#### Exercise prompt:
From the listing below, copy only the lines running from the line that contains "SIDE = (g *" to the line that contains "j = (i + 1) % count", both included.

#### Input material:
########

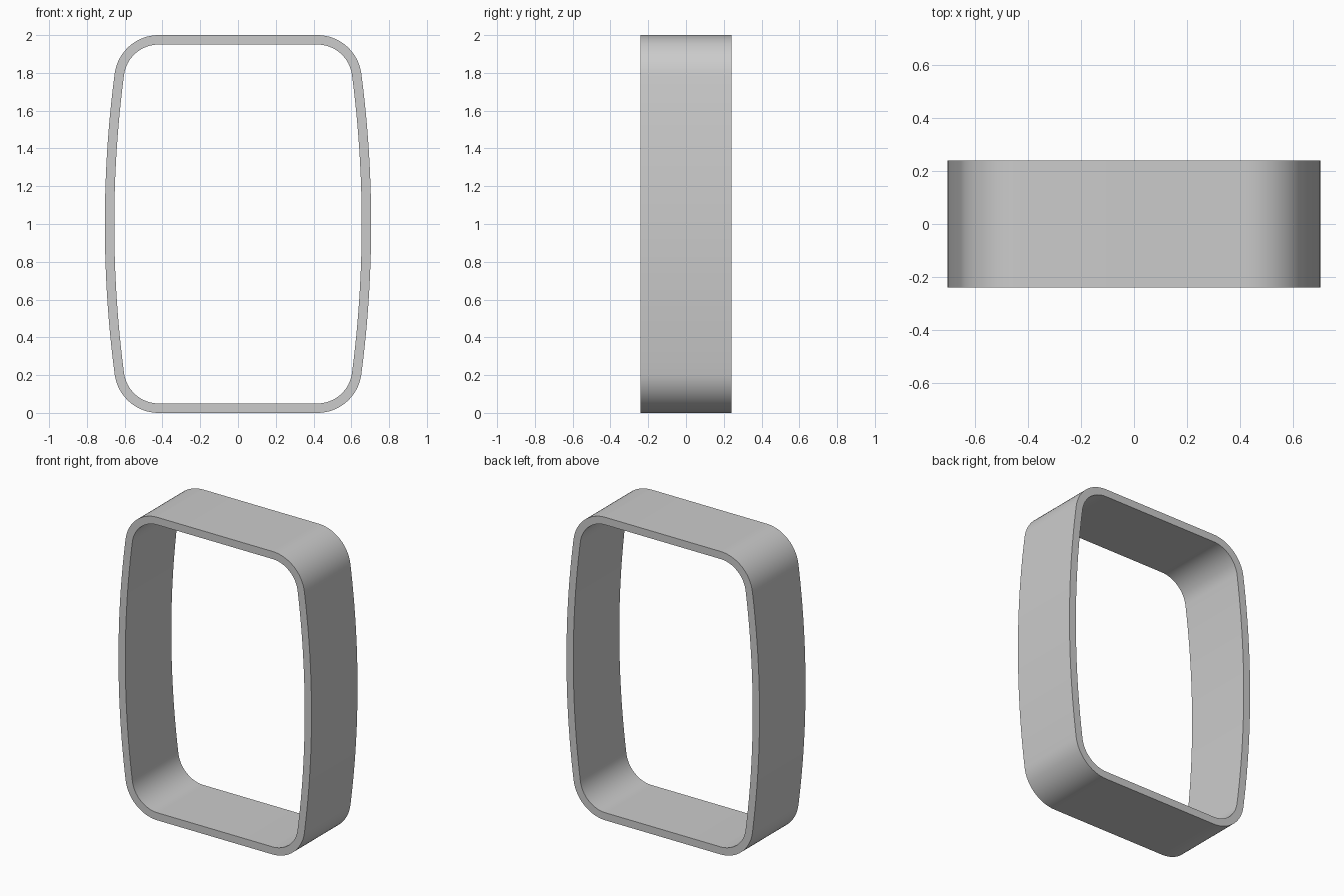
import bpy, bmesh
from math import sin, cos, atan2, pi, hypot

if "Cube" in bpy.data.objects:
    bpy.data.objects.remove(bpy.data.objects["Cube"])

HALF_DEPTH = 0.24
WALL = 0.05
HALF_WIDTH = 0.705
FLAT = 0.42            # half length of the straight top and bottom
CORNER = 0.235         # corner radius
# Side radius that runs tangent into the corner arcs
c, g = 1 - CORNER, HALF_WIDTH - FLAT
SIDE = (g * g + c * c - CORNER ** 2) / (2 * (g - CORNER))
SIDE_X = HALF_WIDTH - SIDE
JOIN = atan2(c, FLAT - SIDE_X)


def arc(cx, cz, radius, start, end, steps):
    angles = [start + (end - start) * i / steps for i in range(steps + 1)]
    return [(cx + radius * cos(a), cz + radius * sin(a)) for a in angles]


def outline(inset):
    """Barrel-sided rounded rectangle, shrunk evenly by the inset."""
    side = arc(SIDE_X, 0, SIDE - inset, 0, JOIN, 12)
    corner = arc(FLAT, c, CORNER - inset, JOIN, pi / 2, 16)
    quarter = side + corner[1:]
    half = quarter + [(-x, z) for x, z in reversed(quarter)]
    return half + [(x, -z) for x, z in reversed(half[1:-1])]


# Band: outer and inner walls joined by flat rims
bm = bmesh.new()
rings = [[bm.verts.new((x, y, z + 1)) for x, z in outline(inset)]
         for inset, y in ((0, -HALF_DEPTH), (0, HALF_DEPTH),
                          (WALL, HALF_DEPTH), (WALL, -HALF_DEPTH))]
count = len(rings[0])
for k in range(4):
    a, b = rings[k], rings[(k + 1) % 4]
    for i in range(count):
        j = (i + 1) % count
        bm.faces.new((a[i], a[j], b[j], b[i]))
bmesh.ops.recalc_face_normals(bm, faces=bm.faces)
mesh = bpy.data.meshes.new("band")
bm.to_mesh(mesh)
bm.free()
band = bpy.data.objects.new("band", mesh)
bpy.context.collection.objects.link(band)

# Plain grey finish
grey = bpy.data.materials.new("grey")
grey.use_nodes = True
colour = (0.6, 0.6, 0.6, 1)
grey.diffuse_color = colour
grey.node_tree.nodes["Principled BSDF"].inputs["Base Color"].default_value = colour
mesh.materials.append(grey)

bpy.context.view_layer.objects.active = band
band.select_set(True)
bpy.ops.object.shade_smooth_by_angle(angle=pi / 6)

########

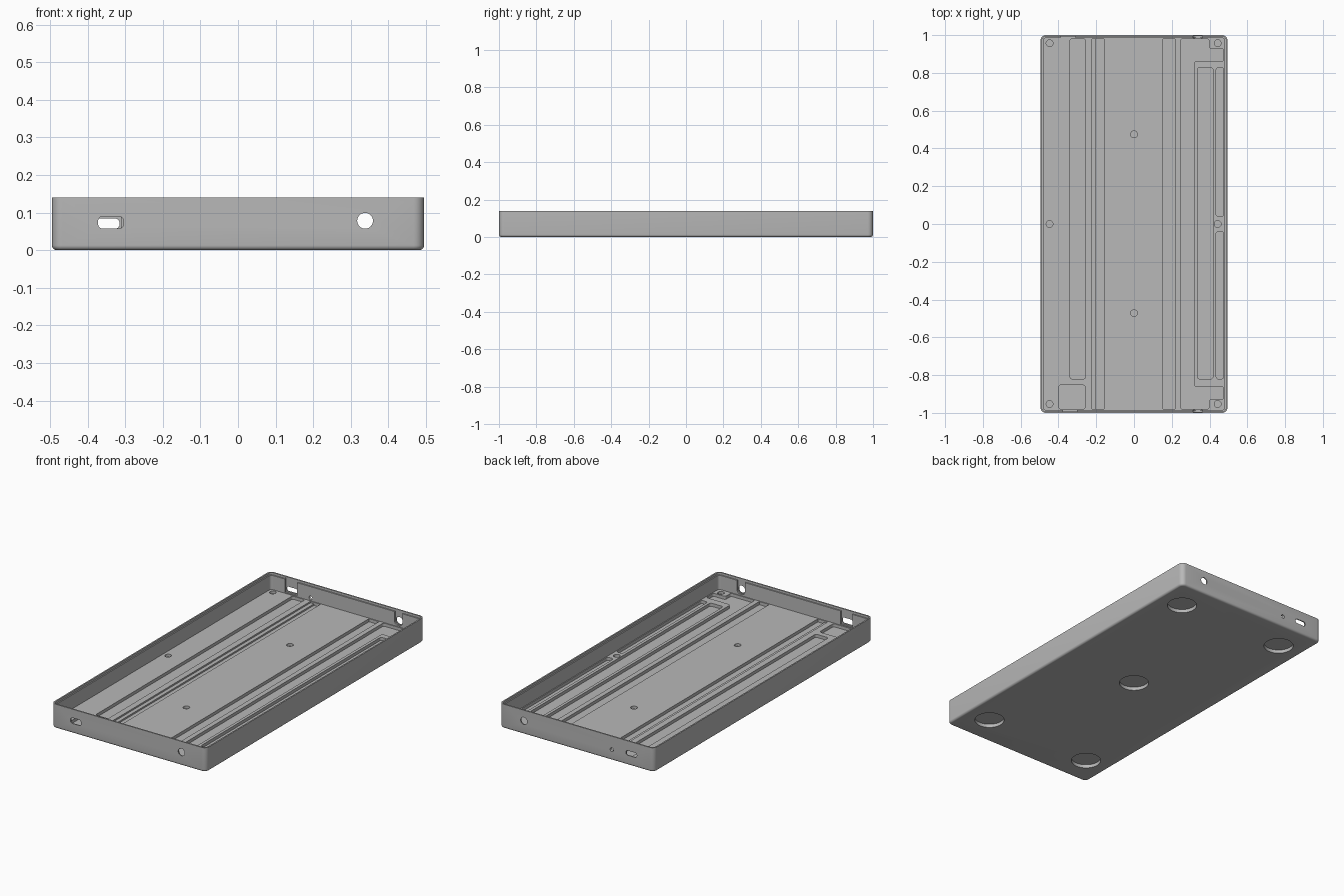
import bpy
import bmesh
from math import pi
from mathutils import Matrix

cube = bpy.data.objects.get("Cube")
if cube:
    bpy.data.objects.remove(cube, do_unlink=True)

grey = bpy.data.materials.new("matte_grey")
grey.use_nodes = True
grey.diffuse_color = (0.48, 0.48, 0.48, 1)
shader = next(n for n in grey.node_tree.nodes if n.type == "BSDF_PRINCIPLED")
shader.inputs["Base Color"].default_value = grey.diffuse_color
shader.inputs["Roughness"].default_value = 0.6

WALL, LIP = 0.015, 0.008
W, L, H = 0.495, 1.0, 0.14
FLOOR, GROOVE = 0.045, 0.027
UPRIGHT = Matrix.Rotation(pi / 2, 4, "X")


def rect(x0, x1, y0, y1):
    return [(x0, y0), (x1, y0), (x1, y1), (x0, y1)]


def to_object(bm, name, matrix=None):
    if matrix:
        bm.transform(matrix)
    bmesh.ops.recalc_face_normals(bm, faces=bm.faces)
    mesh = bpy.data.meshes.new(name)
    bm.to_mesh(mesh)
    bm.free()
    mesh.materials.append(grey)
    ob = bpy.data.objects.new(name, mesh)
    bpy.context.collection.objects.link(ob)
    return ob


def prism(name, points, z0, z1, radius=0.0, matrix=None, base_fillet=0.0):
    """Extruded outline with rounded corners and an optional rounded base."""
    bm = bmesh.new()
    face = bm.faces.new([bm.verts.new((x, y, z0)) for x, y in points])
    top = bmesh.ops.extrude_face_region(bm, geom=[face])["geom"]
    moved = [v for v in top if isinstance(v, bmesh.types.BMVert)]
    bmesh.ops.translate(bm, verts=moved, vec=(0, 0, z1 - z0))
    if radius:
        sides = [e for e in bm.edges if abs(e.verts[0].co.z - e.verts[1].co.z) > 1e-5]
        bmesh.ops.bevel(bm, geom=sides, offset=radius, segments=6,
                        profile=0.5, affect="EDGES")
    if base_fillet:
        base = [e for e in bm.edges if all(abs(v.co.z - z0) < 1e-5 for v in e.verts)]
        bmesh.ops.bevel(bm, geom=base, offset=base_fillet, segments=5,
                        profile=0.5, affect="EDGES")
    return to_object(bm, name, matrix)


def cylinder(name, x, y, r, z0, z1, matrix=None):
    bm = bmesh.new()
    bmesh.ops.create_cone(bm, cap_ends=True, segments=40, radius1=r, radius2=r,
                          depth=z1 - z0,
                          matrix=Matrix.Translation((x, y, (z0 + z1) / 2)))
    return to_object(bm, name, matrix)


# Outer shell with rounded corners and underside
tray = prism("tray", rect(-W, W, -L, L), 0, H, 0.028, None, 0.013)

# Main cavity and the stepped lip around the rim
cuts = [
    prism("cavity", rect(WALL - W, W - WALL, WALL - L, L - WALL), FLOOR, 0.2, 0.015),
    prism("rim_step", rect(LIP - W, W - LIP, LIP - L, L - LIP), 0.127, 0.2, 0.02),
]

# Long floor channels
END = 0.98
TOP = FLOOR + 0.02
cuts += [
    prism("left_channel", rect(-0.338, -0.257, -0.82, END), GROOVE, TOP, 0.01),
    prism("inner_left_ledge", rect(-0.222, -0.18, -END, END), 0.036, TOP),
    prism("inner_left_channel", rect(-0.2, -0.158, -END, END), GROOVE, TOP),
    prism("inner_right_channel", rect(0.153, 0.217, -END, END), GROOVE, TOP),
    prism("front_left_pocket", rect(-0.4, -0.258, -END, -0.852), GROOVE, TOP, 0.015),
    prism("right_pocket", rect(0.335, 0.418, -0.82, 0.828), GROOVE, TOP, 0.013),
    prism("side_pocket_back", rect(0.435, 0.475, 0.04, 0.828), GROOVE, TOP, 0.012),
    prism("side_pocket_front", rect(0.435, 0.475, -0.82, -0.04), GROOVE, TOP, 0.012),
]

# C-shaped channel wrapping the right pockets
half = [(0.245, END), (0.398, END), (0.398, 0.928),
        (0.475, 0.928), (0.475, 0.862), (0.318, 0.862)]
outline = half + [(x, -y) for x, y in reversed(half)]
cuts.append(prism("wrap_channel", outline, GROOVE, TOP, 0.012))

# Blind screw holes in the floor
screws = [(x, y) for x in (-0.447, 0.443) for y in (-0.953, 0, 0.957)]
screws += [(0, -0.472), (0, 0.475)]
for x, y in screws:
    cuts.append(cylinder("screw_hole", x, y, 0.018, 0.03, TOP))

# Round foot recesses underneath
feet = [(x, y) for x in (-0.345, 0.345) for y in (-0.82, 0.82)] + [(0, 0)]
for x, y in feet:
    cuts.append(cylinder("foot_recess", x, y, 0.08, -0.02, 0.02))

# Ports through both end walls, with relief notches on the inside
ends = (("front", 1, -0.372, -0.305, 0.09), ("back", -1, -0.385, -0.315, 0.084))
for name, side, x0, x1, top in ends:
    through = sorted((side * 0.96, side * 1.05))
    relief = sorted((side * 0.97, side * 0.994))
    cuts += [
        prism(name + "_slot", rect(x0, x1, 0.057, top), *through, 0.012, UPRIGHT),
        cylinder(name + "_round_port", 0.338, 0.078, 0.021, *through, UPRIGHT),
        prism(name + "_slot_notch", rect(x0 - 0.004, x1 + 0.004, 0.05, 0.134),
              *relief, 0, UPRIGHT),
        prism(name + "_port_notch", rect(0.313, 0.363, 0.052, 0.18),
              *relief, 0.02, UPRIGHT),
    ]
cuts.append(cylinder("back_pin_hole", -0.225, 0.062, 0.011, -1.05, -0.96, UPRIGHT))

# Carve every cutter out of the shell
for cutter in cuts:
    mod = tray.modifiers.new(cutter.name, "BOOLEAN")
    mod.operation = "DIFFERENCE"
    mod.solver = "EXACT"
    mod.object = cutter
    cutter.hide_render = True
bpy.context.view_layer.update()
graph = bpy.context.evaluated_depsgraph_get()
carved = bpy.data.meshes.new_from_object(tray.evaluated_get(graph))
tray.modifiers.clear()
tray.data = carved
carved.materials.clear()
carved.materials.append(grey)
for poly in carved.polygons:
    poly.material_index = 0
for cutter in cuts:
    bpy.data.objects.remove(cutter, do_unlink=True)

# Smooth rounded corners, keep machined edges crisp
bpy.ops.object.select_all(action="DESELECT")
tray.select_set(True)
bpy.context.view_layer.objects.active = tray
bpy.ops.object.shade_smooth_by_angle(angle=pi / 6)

########

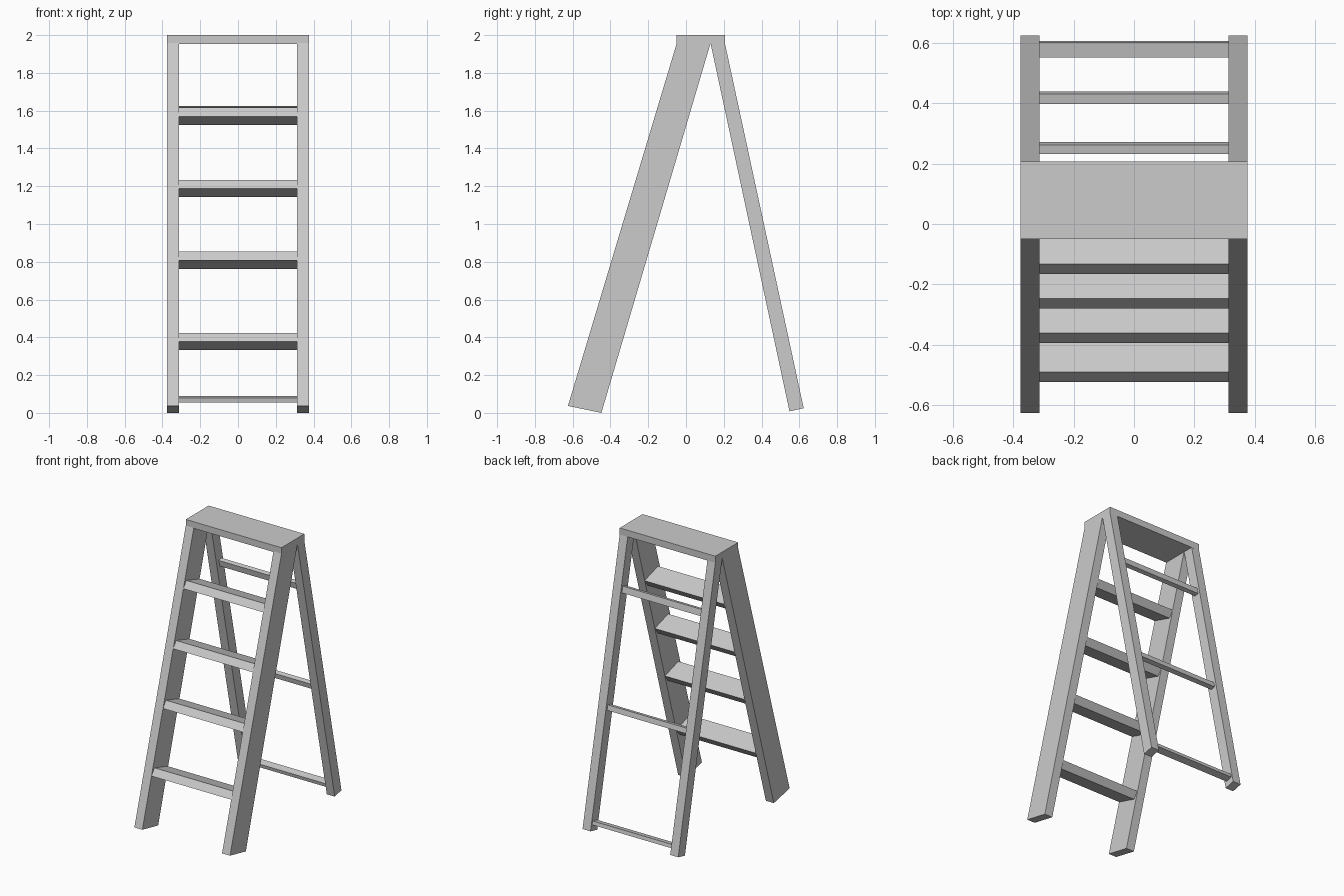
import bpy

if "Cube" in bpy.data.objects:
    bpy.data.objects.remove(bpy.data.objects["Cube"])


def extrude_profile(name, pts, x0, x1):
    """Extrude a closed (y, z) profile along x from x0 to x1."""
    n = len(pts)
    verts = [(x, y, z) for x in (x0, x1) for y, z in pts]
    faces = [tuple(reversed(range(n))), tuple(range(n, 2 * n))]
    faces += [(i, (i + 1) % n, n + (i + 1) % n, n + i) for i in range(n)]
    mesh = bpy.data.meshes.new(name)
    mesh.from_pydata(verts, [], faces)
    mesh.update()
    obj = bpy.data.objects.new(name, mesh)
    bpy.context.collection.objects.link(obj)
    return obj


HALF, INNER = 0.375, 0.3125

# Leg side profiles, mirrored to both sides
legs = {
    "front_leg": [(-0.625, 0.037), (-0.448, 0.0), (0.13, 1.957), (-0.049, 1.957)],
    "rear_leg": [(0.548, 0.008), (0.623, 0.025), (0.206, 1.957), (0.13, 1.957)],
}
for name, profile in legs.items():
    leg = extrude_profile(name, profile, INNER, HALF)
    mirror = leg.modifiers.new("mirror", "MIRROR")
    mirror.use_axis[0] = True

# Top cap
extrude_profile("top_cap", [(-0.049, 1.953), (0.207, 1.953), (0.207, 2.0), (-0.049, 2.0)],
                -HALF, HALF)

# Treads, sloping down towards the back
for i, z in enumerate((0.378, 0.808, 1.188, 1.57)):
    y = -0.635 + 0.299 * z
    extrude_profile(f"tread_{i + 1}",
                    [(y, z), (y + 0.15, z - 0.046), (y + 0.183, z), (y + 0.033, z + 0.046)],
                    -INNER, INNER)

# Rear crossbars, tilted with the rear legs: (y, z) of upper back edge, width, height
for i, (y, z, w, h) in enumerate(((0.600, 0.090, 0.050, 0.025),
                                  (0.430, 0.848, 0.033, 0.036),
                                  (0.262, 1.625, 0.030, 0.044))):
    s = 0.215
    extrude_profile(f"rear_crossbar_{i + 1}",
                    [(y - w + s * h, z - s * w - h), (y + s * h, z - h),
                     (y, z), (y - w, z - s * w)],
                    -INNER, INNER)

########

#### Expected output:
SIDE = (g * g + c * c - CORNER ** 2) / (2 * (g - CORNER))
SIDE_X = HALF_WIDTH - SIDE
JOIN = atan2(c, FLAT - SIDE_X)


def arc(cx, cz, radius, start, end, steps):
    angles = [start + (end - start) * i / steps for i in range(steps + 1)]
    return [(cx + radius * cos(a), cz + radius * sin(a)) for a in angles]


def outline(inset):
    """Barrel-sided rounded rectangle, shrunk evenly by the inset."""
    side = arc(SIDE_X, 0, SIDE - inset, 0, JOIN, 12)
    corner = arc(FLAT, c, CORNER - inset, JOIN, pi / 2, 16)
    quarter = side + corner[1:]
    half = quarter + [(-x, z) for x, z in reversed(quarter)]
    return half + [(x, -z) for x, z in reversed(half[1:-1])]


# Band: outer and inner walls joined by flat rims
bm = bmesh.new()
rings = [[bm.verts.new((x, y, z + 1)) for x, z in outline(inset)]
         for inset, y in ((0, -HALF_DEPTH), (0, HALF_DEPTH),
                          (WALL, HALF_DEPTH), (WALL, -HALF_DEPTH))]
count = len(rings[0])
for k in range(4):
    a, b = rings[k], rings[(k + 1) % 4]
    for i in range(count):
        j = (i + 1) % count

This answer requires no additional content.